====== Data for this task ======

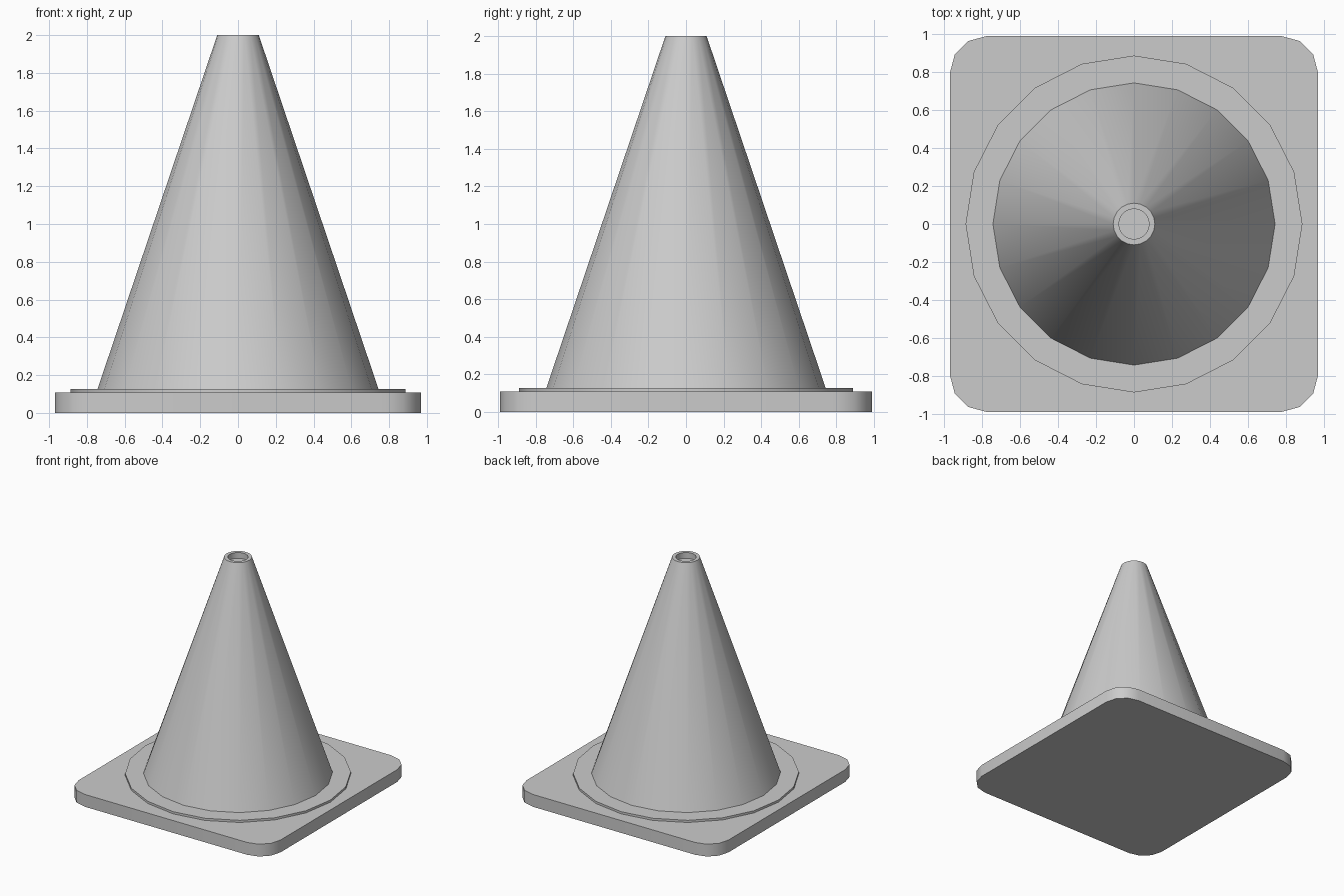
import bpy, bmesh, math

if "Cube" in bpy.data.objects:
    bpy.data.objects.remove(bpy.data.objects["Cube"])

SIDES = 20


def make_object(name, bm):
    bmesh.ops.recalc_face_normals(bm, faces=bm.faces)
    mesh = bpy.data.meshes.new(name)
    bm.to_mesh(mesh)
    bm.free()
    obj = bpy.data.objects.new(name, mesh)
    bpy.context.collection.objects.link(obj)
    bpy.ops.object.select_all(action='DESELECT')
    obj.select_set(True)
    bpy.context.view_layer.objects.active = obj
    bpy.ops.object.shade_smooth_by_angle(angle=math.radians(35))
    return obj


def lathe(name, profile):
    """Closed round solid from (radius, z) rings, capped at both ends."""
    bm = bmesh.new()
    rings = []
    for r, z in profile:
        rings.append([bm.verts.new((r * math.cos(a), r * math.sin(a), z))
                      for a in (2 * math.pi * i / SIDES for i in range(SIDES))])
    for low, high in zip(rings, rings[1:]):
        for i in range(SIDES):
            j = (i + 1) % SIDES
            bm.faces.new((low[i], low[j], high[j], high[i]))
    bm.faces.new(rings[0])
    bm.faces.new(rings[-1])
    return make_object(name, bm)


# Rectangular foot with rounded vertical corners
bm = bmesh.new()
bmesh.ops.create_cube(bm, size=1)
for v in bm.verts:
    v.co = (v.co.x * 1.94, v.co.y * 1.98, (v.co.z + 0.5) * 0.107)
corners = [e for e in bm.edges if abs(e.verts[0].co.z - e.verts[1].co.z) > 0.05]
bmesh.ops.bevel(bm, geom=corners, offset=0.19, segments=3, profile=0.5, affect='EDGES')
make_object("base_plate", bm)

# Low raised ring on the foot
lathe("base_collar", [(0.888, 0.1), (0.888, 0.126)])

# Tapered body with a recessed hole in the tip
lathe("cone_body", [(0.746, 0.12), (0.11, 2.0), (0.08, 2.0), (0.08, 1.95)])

======
====== Data for this task ======

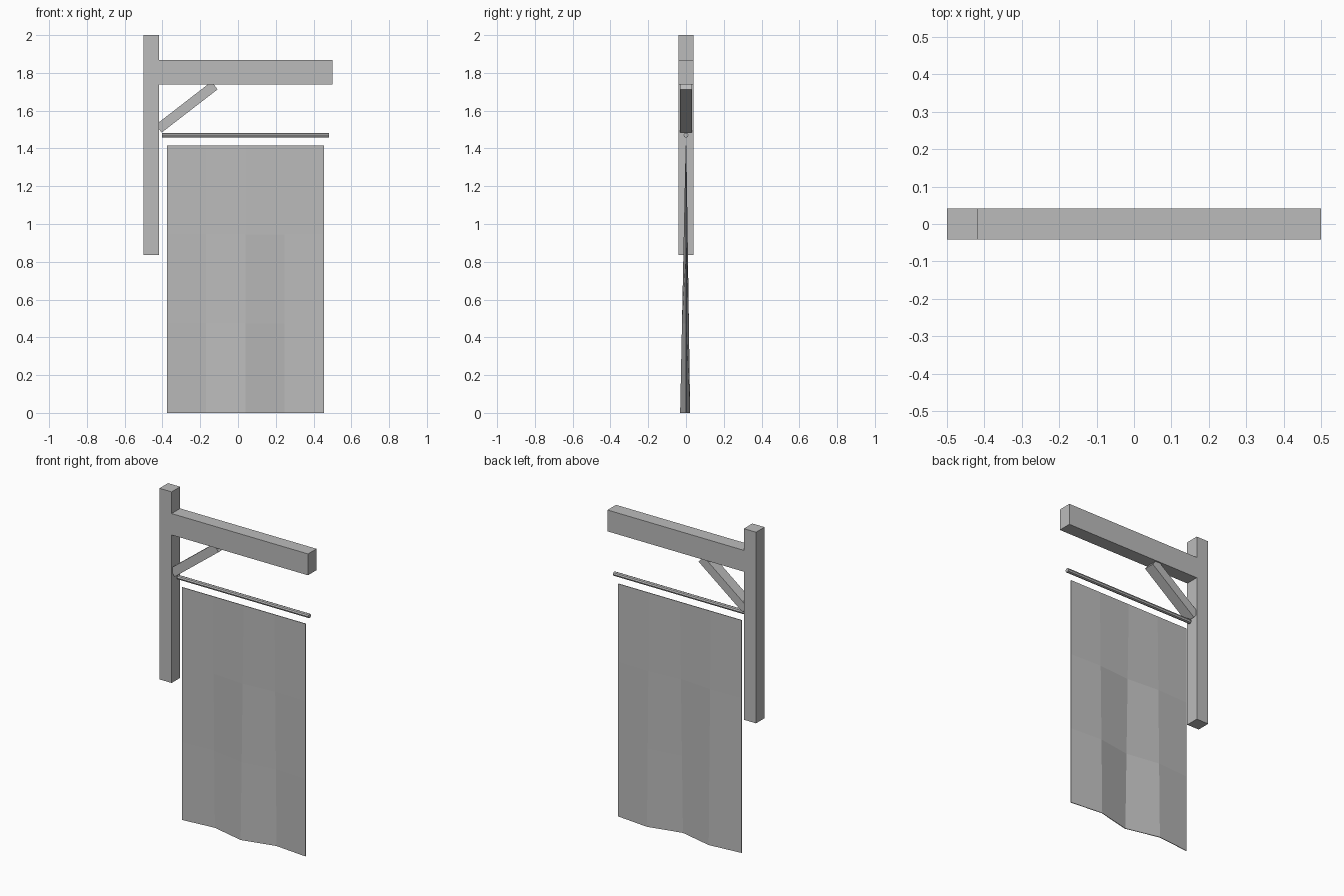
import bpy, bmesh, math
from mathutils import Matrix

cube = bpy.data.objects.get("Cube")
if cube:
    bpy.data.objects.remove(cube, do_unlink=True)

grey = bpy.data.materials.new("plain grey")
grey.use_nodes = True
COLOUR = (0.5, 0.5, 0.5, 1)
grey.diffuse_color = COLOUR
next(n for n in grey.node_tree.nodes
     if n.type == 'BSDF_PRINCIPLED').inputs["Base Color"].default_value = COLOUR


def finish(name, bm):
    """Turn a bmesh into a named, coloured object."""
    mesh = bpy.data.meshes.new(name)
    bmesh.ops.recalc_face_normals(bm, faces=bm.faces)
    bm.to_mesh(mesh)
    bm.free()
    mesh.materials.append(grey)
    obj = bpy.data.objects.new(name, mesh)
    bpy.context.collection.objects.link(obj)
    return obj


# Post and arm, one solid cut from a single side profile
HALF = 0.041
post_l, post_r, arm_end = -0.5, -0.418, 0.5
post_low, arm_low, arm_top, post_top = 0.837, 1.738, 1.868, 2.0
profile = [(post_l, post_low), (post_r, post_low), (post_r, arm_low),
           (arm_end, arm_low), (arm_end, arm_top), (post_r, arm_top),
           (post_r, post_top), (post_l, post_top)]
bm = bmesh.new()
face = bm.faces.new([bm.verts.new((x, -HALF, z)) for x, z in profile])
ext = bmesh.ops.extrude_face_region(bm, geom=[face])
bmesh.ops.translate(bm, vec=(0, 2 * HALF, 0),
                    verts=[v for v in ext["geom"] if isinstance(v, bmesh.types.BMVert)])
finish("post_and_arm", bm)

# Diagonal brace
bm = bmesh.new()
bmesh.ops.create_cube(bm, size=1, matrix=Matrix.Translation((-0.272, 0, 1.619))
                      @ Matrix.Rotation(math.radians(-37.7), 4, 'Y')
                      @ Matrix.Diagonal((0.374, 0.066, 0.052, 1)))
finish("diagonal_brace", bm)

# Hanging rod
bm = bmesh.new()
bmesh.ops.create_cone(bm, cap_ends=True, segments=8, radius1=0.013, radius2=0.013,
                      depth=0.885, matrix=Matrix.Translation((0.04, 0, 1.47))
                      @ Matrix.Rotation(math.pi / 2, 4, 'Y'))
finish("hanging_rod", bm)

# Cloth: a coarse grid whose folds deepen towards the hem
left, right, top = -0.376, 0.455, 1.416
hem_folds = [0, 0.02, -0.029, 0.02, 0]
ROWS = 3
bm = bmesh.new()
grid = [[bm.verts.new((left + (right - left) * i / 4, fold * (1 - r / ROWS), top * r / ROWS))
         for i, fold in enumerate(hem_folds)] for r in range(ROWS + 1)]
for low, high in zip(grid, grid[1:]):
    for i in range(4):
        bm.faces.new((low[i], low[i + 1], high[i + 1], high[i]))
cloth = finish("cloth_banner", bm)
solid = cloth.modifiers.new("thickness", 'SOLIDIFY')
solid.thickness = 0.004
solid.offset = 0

======
====== Data for this task ======

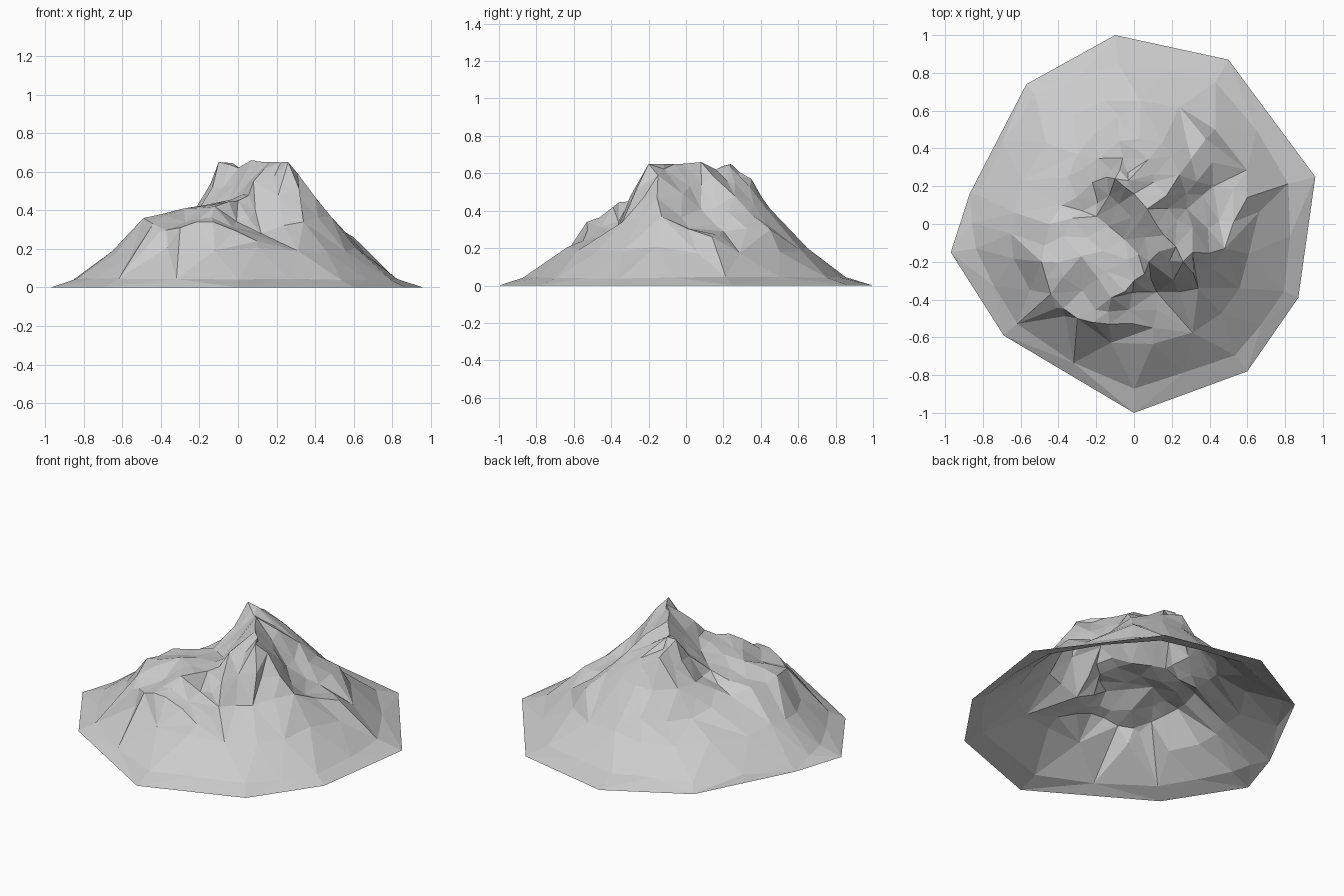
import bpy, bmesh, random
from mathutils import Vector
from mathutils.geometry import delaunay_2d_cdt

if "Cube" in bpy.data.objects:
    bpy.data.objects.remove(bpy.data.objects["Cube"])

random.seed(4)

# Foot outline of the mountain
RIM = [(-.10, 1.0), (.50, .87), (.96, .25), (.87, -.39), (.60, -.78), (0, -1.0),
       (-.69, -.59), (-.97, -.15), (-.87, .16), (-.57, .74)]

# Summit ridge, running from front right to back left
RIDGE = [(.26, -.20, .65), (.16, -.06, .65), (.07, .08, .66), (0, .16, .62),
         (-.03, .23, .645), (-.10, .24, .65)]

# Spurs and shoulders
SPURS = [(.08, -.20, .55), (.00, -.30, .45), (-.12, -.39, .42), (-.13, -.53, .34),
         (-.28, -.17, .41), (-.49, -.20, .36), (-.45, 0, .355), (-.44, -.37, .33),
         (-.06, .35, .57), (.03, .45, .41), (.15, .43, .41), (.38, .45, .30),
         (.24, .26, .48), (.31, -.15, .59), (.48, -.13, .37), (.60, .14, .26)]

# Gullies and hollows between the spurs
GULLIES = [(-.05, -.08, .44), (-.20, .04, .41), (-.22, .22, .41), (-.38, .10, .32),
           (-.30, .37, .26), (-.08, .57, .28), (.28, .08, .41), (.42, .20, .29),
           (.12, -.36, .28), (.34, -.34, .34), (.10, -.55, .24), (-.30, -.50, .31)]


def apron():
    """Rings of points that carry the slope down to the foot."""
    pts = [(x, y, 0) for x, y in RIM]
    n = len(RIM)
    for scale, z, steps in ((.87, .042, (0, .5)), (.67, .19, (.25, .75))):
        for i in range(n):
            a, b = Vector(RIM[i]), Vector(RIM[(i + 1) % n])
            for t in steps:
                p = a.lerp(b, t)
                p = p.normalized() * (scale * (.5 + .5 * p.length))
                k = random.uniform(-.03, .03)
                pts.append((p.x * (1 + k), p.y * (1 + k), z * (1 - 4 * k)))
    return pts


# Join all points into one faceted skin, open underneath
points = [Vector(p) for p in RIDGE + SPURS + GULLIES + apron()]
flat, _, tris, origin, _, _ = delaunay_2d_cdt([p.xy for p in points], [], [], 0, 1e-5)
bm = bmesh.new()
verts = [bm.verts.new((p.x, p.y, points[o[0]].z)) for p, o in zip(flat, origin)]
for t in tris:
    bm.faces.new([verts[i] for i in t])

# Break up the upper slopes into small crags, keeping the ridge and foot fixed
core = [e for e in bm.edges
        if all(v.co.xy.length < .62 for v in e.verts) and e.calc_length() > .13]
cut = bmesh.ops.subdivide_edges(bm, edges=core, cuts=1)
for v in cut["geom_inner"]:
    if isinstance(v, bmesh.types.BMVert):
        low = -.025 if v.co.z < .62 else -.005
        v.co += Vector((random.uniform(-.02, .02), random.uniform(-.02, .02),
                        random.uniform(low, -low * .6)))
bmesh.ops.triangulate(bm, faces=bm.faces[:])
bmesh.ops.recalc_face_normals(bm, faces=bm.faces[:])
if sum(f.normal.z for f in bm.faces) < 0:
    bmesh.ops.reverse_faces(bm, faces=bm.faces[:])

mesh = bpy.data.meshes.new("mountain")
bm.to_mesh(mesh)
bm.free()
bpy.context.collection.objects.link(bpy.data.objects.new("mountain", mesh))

======

Filter the listing above down to the lines that contain the word "Vector".

Solved problem
from mathutils import Vector
            a, b = Vector(RIM[i]), Vector(RIM[(i + 1) % n])
points = [Vector(p) for p in RIDGE + SPURS + GULLIES + apron()]
        v.co += Vector((random.uniform(-.02, .02), random.uniform(-.02, .02),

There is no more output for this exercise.